WHAT TO PRODUCE | Look through the material below and give the number of lines where the string "half" occurs, with nothing added.

|---|

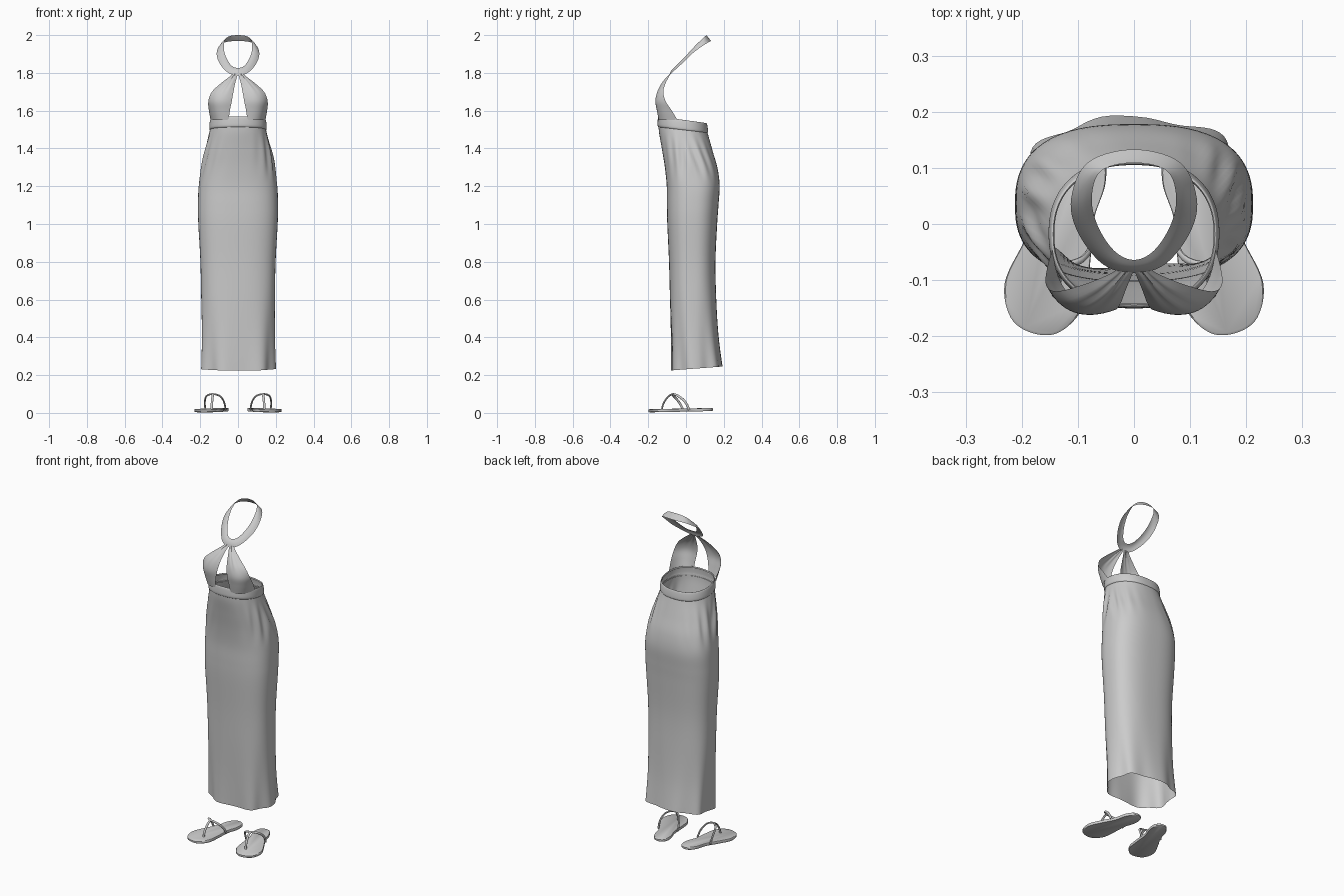
import bpy, bmesh, math
from mathutils import Vector

if "Cube" in bpy.data.objects:
    bpy.data.objects.remove(bpy.data.objects["Cube"])


def spline(rows, n, closed=False):
    """Catmull-Rom through rows of numbers, n steps per span."""
    rows = [Vector(r) for r in rows]
    k, out = len(rows), []
    for i in range(k if closed else k - 1):
        if closed:
            a, b, c, d = (rows[(i + j) % k] for j in (-1, 0, 1, 2))
        else:
            a, b, c, d = (rows[min(max(i + j, 0), k - 1)] for j in (-1, 0, 1, 2))
        for s in range(n):
            t = s / n
            out.append(0.5 * (2 * b + (c - a) * t + (2 * a - 5 * b + 4 * c - d) * t * t
                              + (3 * b - a - 3 * c + d) * t ** 3))
    return out if closed else out + [rows[-1]]


def finish(name, bm, recalc=True):
    if recalc:
        bmesh.ops.recalc_face_normals(bm, faces=bm.faces)
    me = bpy.data.meshes.new(name)
    bm.to_mesh(me)
    bm.free()
    ob = bpy.data.objects.new(name, me)
    bpy.context.collection.objects.link(ob)
    bpy.ops.object.select_all(action='DESELECT')
    bpy.context.view_layer.objects.active = ob
    ob.select_set(True)
    bpy.ops.object.shade_smooth_by_angle(angle=math.radians(45))
    return ob


def grid(name, rows, wrap=False, flip=False):
    """Skin rows of points into a quad surface."""
    bm = bmesh.new()
    vs = [[bm.verts.new(p) for p in r] for r in rows]
    m = len(rows[0])
    for r0, r1 in zip(vs, vs[1:]):
        for j in range(m if wrap else m - 1):
            k = (j + 1) % m
            q = [r0[j], r0[k], r1[k], r1[j]]
            bm.faces.new(q[::-1] if flip else q)
    return finish(name, bm, False)


def bump(z, lo, hi):
    t = (z - lo) / (hi - lo)
    return math.sin(math.pi * t) ** 2 if 0 < t < 1 else 0


def body_ring(row, folds):
    """One rounded-box cross-section of the skirt, tilted front to back."""
    zf, zb, hw, yf, yb, e = row
    cy, hd, pts = (yf + yb) / 2, (yb - yf) / 2, []
    for i in range(96):
        a = 2 * math.pi * i / 96
        c, s = math.cos(a), math.sin(a)
        r = 1.0
        if folds:
            hem = max(0, (0.75 - zf) / 0.52) ** 2
            r += 0.045 * hem * math.cos(7 * a + 0.7)
            r += 0.035 * bump(zf, 1.2, 1.53) * c * c * math.cos(15 * a + 14 * zf * (1 if s > 0 else -1))
        x = hw * r * math.copysign(abs(c) ** (2 / e), c)
        y = hd * r * math.copysign(abs(s) ** (2 / e), s)
        pts.append((x, cy + y, zf + (zb - zf) * (y / hd + 1) / 2))
    return pts


# Skirt: front z, back z, half width, front y, back y, squareness
skirt = [(.225, .245, .193, -.077, .188, 2.6), (.4, .41, .192, -.08, .17, 2.6),
         (.6, .6, .195, -.085, .16, 2.6), (.8, .8, .199, -.09, .156, 2.6),
         (1.0, 1.0, .21, -.099, .165, 2.6), (1.1, 1.1, .212, -.101, .172, 2.6),
         (1.2, 1.2, .208, -.102, .178, 2.6), (1.3, 1.29, .194, -.112, .168, 2.5),
         (1.4, 1.38, .175, -.128, .143, 2.4), (1.48, 1.455, .156, -.142, .122, 2.3),
         (1.525, 1.495, .146, -.146, .111, 2.3)]
grid("skirt", [body_ring(r, True) for r in spline(skirt, 6)], wrap=True)

# Waistband
band = [(1.512, 1.482, .147, -.144, .113, 2.3), (1.52, 1.488, .152, -.15, .117, 2.3),
        (1.545, 1.51, .151, -.15, .115, 2.3), (1.565, 1.53, .148, -.148, .111, 2.3),
        (1.57, 1.534, .144, -.144, .107, 2.3), (1.562, 1.526, .142, -.142, .105, 2.3)]
grid("waistband", [body_ring(r, False) for r in spline(band, 3)], wrap=True)

# Halter panels: inner edge xy, bulge control xy, outer edge xy, z
panel = [(.05, -.143, .135, -.155, .145, -.045, 1.55),
         (.043, -.15, .135, -.172, .154, -.075, 1.6),
         (.033, -.153, .12, -.184, .157, -.108, 1.65),
         (.024, -.142, .09, -.17, .138, -.12, 1.7),
         (.015, -.118, .055, -.142, .09, -.108, 1.745),
         (.005, -.094, .03, -.105, .045, -.09, 1.78),
         (.0, -.082, .015, -.086, .03, -.08, 1.795)]
for side, nm in ((1, "right"), (-1, "left")):
    rows = []
    for r in spline(panel, 5):
        row = []
        for j in range(17):
            t = j / 16
            x, y = (r[i] * (1 - t) ** 2 + r[i + 2] * 2 * t * (1 - t) + r[i + 4] * t * t for i in (0, 1))
            y += .002 * math.sin(t * 22) * bump(r[6], 1.66, 1.85) * math.sin(math.pi * t)
            row.append((side * x, y, r[6]))
        rows.append(row)
    grid("halter_panel_" + nm, rows, flip=side < 0)

# Neck strap: a flat ring rising to the back of the neck
inner = [(0, -.064, 1.826), (.036, -.047, 1.84), (.066, .0, 1.89), (.075, .05, 1.945),
         (.058, .095, 1.988), (0, .109, 2.0)]
outer = [(0, -.087, 1.787), (.055, -.072, 1.803), (.1, -.015, 1.855), (.112, .045, 1.912),
         (.082, .11, 1.957), (0, .133, 1.969)]
loops = [spline(h + [(-x, y, z) for x, y, z in h[-2:0:-1]], 7, True) for h in (inner, outer)]
rows = []
for k in range(5):
    t = k / 4
    rows.append([a.lerp(b, t) + Vector((0, -.004, .004)) * math.sin(math.pi * t)
                 for a, b in zip(*loops)])
grid("neck_strap", rows, wrap=True, flip=True)

# Sandals
half = [(0, -.175), (.045, -.16), (.073, -.105), (.063, -.03), (.046, .05),
        (.047, .115), (.032, .16), (0, .175)]
outline = spline(half + [(-x, y) for x, y in half[-2:0:-1]], 6, True)
ANG = math.radians(17)


def foot(x, y, z, side):
    """Sandal space to world: toe turned out, heel slightly raised."""
    c, s = math.cos(ANG), math.sin(ANG)
    return Vector((side * (c * x - s * y + .13), s * x + c * y - .027, z + .02 * (y + .175)))


for side, nm in ((1, "right"), (-1, "left")):
    # Sole with softened rim
    bm = bmesh.new()
    rings = [[bm.verts.new(foot(p.x * k, p.y * k, z, side)) for p in outline]
             for k, z in ((.975, .003), (1, .006), (1, .016), (.975, .019))]
    n = len(outline)
    for r0, r1 in zip(rings, rings[1:]):
        for j in range(n):
            bm.faces.new((r0[j], r0[(j + 1) % n], r1[(j + 1) % n], r1[j]))
    bm.faces.new(rings[0])
    bm.faces.new(rings[-1])
    finish("sole_" + nm, bm)

    # Arched strap and toe post
    arch = [(-.058, .03, .012), (-.057, .008, .052), (-.045, -.025, .085), (-.01, -.043, .097),
            (.03, -.025, .087), (.05, .008, .055), (.054, .03, .012)]
    post = [(-.02, -.1, .012), (-.019, -.09, .05), (-.015, -.065, .085), (-.01, -.043, .097)]
    for part, path in (("arch_strap_", arch), ("toe_post_", post)):
        pts = [foot(*p, side) for p in spline(path, 5)]
        rows = []
        for i, p in enumerate(pts):
            d = (pts[min(i + 1, len(pts) - 1)] - pts[max(i - 1, 0)]).normalized()
            u = d.cross(Vector((.05, 1, .3)) if part[0] == "a" else Vector((1, 0, 0))).normalized()
            v = d.cross(u)
            rows.append([p + .0045 * math.cos(a) * u + .0065 * math.sin(a) * v
                         for a in (2 * math.pi * k / 10 for k in range(10))])
        grid(part + nm, rows, wrap=True)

|---|

EXERCISE OUTPUT | 3